● **TASK INPUT**

+ + + + + + +

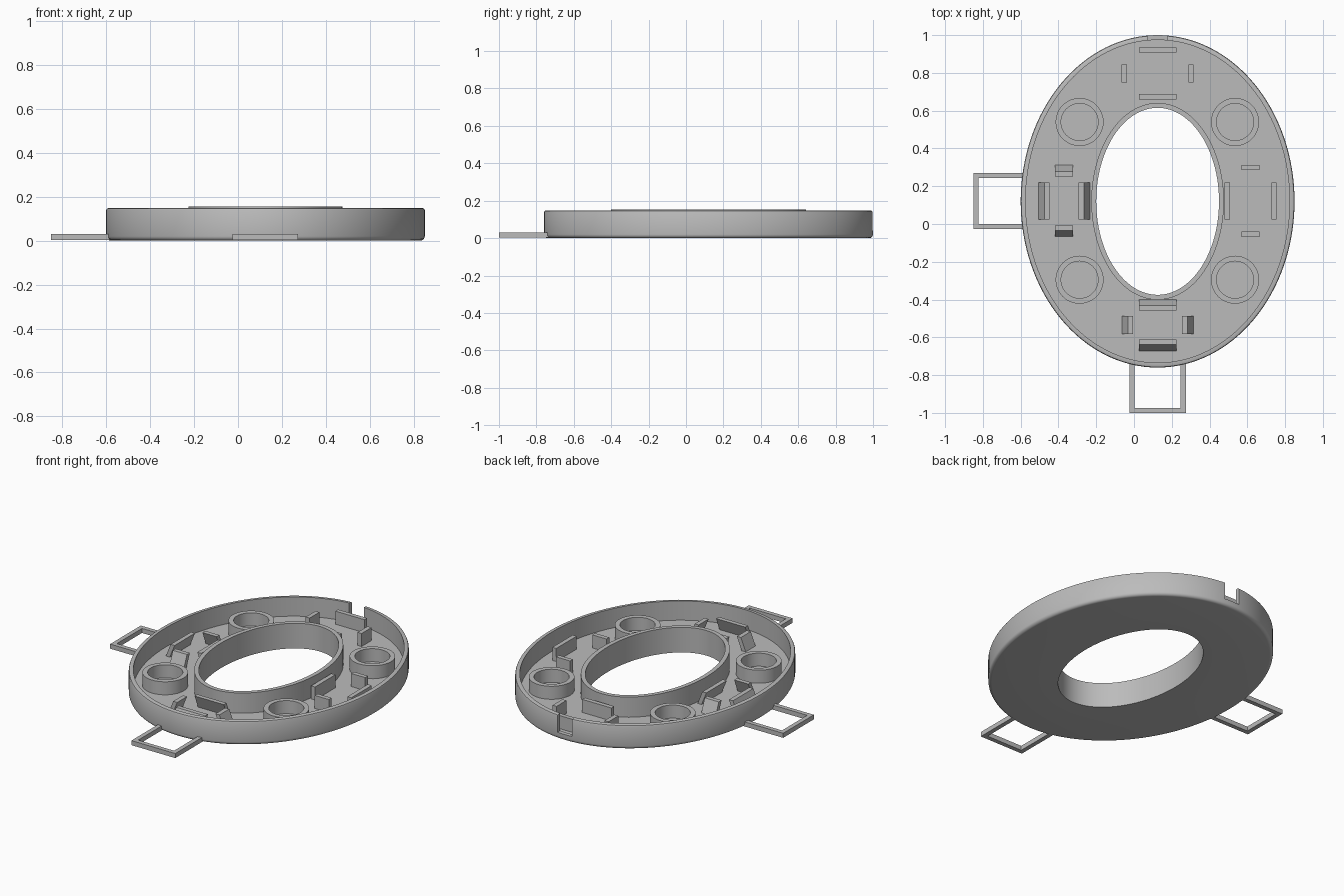
import bpy, bmesh, math
from mathutils import Vector

if "Cube" in bpy.data.objects:
    bpy.data.objects.remove(bpy.data.objects["Cube"], do_unlink=True)

grey = bpy.data.materials.new("plain grey")
grey.use_nodes = True
colour = (0.5, 0.5, 0.5, 1)
grey.diffuse_color = colour
grey.node_tree.nodes["Principled BSDF"].inputs["Base Color"].default_value = colour

CX, CY = 0.125, 0.12      # centre of the oval body
FLOOR = 0.03


def finish(name, bm, smooth=False):
    bmesh.ops.recalc_face_normals(bm, faces=bm.faces)
    mesh = bpy.data.meshes.new(name)
    bm.to_mesh(mesh)
    bm.free()
    mesh.materials.append(grey)
    ob = bpy.data.objects.new(name, mesh)
    bpy.context.collection.objects.link(ob)
    if smooth:
        bpy.ops.object.select_all(action="DESELECT")
        ob.select_set(True)
        bpy.context.view_layer.objects.active = ob
        bpy.ops.object.shade_smooth_by_angle(angle=math.radians(35))
    return ob


def lathe(name, centre, profile, segments):
    """Sweep a closed profile of (x radius, y radius, z) around an oval."""
    bm = bmesh.new()
    rings = []
    for i in range(segments):
        a = math.tau * i / segments
        rings.append([bm.verts.new((centre[0] + rx * math.cos(a),
                                    centre[1] + ry * math.sin(a), z))
                      for rx, ry, z in profile])
    n = len(profile)
    for i, ring in enumerate(rings):
        after = rings[(i + 1) % segments]
        for j in range(n):
            k = (j + 1) % n
            bm.faces.new((ring[j], after[j], after[k], ring[k]))
    return finish(name, bm, True)


def block(name, low, high, lean=(0, 0)):
    """Box between two corners; lean shifts its top sideways."""
    bm = bmesh.new()
    bmesh.ops.create_cube(bm, size=1)
    low, high = Vector(low), Vector(high)
    for v in bm.verts:
        top = v.co.z > 0
        v.co = (low + high) / 2 + v.co * (high - low)
        if top:
            v.co.x += lean[0]
            v.co.y += lean[1]
    return finish(name, bm)


# Oval tray: rounded outer wall, floor and inner wall around the hole
def outer(inset, z):
    return (0.725 - inset, 0.88 - inset, z)


def inner(grow, z):
    return (0.325 + grow, 0.495 + grow, z)


R = 0.02
profile = [inner(0, 0)]
for i in range(6):
    a = math.pi / 2 * i / 5
    profile.append(outer(R - R * math.sin(a), R - R * math.cos(a)))
profile += [outer(0, 0.138), outer(0.003, 0.145), outer(0.01, 0.148),
            outer(0.026, 0.148), outer(0.026, FLOOR),
            inner(0.026, FLOOR), inner(0.026, 0.154), inner(0, 0.154)]
tray = lathe("oval_tray", (CX, CY), profile, 128)

# Cable notch through the back of the outer wall
cutter = block("notch_cutter", (CX - 0.05, 0.94, 0.04), (CX + 0.05, 1.05, 0.2))
cutter.hide_render = True
cutter.hide_viewport = True
cutter.display_type = "WIRE"
cut = tray.modifiers.new("notch", "BOOLEAN")
cut.operation = "DIFFERENCE"
cut.solver = "EXACT"
cut.object = cutter

# Four round cups
for sx, x in (("right", -0.288), ("left", 0.535)):
    for sy, y in (("front", -0.295), ("back", 0.54)):
        lathe(f"{sy}_{sx}_cup", (x, y),
              [(r, r, z) for r, z in ((0.098, FLOOR - 0.01), (0.127, FLOOR - 0.01),
                                      (0.127, 0.11), (0.098, 0.11))], 48)


# Clip sets: two wide and two narrow plates round a pocket
def clip_set(name, centre, along_x, lean):
    t = 0.027
    for kind, reach, half in (("wide", 0.137, 0.099), ("narrow", 0.19, 0.048)):
        for s in (-1, 1):
            a, b = sorted((s * reach, s * (reach - t)))
            shift = -s * lean
            if (kind == "wide") == along_x:
                low, high, tilt = (-half, a), (half, b), (0, shift)
            else:
                low, high, tilt = (a, -half), (b, half), (shift, 0)
            block(f"{name}_{kind}_clip_{'low' if s < 0 else 'high'}",
                  (centre[0] + low[0], centre[1] + low[1], FLOOR - 0.002),
                  (centre[0] + high[0], centre[1] + high[1], 0.11), tilt)


clip_set("back", (CX, 0.797), True, 0)
clip_set("left", (0.617, 0.122), False, 0)
clip_set("right", (-0.37, 0.122), False, 0.033)
clip_set("front", (CX, -0.535), True, 0.033)


# Flat square loops sticking out of the right and front sides
def loop(name, x0, x1, y0, y1, open_side):
    t, h = 0.027, 0.03
    bars = {"left": (x1 - t, x1, y0, y1), "right": (x0, x0 + t, y0, y1),
            "front": (x0, x1, y0, y0 + t), "back": (x0, x1, y1 - t, y1)}
    for side, (a, b, c, d) in bars.items():
        if side != open_side:
            block(f"{name}_{side}_bar", (a, c, 0.002), (b, d, h))


loop("right_loop", -0.85, -0.56, -0.027, 0.271, "left")
loop("front_loop", -0.024, 0.274, -1.0, -0.72, "back")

+ + + + + + +

● **WHAT IS REQUIRED**
Your task is to return, exactly and on their own, the lines from the one containing "(0.127, 0.11), (0.098, 0.11))], 48)" through the last line of the listing.

● **SOLUTION FOR THIS TASK**
                                      (0.127, 0.11), (0.098, 0.11))], 48)


# Clip sets: two wide and two narrow plates round a pocket
def clip_set(name, centre, along_x, lean):
    t = 0.027
    for kind, reach, half in (("wide", 0.137, 0.099), ("narrow", 0.19, 0.048)):
        for s in (-1, 1):
            a, b = sorted((s * reach, s * (reach - t)))
            shift = -s * lean
            if (kind == "wide") == along_x:
                low, high, tilt = (-half, a), (half, b), (0, shift)
            else:
                low, high, tilt = (a, -half), (b, half), (shift, 0)
            block(f"{name}_{kind}_clip_{'low' if s < 0 else 'high'}",
                  (centre[0] + low[0], centre[1] + low[1], FLOOR - 0.002),
                  (centre[0] + high[0], centre[1] + high[1], 0.11), tilt)


clip_set("back", (CX, 0.797), True, 0)
clip_set("left", (0.617, 0.122), False, 0)
clip_set("right", (-0.37, 0.122), False, 0.033)
clip_set("front", (CX, -0.535), True, 0.033)


# Flat square loops sticking out of the right and front sides
def loop(name, x0, x1, y0, y1, open_side):
    t, h = 0.027, 0.03
    bars = {"left": (x1 - t, x1, y0, y1), "right": (x0, x0 + t, y0, y1),
            "front": (x0, x1, y0, y0 + t), "back": (x0, x1, y1 - t, y1)}
    for side, (a, b, c, d) in bars.items():
        if side != open_side:
            block(f"{name}_{side}_bar", (a, c, 0.002), (b, d, h))


loop("right_loop", -0.85, -0.56, -0.027, 0.271, "left")
loop("front_loop", -0.024, 0.274, -1.0, -0.72, "back")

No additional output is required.